We actively manage wildlife habitat across our entire wildlife sanctuary system to maintain and enhance uncommon, exemplary, and vulnerable natural communities on our land. Invasive species control, prescribed burning, mowing, and carefully planned restoration are among the tools we use, all within an adaptive approach in which monitoring informs management decisions.
When so much of the Massachusetts landscape reflects the impacts of human activities, it is critical that we apply our knowledge of natural systems to maximize habitat function on our wildlife sanctuaries.
Managing for Invasive Species
Mass Audubon considers invasive species to be one of the greatest threats to the nature of Massachusetts because they out-compete, displace, or kill native species. Our approach to addressing the threat invasive species pose to native plants and animals is three-fold. Learn More
Habitat restoration is an important part of a comprehensive ecological management strategy, and Mass Audubon regularly engages in restoration projects around the state. These projects target habitats of priority species of conservation concern, and include dam removals, invasive species management, wetland restoration, and more. Our restoration projects also include long-term monitoring, enabling Mass Audubon to learn about the complexities of restoration and share our successes with our conservation partners.

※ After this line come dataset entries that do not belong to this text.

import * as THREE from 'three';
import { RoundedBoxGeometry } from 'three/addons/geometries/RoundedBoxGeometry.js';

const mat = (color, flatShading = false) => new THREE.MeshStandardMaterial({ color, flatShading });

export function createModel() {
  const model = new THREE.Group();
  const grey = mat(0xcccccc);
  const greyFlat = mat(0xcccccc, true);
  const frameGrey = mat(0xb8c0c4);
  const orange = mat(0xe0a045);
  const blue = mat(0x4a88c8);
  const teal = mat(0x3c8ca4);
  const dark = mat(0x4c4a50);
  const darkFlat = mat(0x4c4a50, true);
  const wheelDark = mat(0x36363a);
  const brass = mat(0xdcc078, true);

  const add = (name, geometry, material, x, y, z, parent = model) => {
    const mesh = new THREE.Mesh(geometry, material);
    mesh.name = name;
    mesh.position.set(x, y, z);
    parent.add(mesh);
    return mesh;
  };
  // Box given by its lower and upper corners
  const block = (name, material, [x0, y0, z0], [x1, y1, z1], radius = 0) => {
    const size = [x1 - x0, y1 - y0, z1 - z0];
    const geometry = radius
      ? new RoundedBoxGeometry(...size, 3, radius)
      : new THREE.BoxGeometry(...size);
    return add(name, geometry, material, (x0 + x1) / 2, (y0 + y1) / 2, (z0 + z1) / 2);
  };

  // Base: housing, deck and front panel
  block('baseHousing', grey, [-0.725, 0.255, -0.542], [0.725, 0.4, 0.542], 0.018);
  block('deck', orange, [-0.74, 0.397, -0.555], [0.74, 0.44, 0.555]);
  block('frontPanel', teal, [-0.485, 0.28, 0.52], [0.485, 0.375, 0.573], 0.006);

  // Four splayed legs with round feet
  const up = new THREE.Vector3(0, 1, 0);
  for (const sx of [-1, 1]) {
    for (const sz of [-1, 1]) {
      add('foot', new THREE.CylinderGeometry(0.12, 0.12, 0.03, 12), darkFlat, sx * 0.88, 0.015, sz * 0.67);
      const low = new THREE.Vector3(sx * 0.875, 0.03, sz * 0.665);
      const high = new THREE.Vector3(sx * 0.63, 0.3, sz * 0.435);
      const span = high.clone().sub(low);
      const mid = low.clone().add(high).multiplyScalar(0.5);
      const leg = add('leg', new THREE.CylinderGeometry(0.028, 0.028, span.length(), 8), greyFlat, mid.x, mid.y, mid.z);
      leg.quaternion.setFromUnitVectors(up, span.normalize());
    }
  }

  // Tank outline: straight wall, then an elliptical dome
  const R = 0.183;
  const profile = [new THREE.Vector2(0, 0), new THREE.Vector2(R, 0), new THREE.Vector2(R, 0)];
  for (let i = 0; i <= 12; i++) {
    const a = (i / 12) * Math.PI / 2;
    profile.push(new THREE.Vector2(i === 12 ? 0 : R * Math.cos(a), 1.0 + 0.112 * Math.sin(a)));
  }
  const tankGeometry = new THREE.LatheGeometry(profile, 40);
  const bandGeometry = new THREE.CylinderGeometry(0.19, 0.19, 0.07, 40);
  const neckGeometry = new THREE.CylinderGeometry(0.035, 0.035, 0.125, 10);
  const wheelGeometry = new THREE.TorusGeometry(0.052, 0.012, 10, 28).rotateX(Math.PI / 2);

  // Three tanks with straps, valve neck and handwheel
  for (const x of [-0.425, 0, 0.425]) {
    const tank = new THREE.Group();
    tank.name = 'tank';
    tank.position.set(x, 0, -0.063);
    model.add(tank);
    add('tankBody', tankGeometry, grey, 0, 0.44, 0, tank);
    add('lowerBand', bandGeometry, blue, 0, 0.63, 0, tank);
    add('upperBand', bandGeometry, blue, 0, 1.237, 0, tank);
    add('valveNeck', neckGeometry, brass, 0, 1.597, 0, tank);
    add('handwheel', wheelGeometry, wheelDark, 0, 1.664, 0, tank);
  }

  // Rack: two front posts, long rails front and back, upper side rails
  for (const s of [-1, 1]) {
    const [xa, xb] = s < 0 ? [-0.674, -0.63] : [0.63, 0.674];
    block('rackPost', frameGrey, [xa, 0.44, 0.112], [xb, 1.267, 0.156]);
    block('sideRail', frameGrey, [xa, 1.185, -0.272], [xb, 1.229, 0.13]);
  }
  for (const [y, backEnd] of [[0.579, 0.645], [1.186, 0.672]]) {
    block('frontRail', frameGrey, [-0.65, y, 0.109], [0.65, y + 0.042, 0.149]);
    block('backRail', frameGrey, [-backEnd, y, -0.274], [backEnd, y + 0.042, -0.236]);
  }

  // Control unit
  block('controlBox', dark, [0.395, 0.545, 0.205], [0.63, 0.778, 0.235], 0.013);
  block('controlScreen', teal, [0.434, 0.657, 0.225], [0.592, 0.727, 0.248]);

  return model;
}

Grasslands and Shrublands Maintenance
Grasslands and shrublands provide critical habitat for a wide range of plant and animal species, yet they are among the most rapidly declining types of habitat in Massachusetts. These early successional habitats require some form of disturbance, or in most parts of Massachusetts they will slowly succeed to forest. We use a range of methods to maintain grasslands, meadows, heathlands, and shrublands from the Berkshires to the Cape and Islands.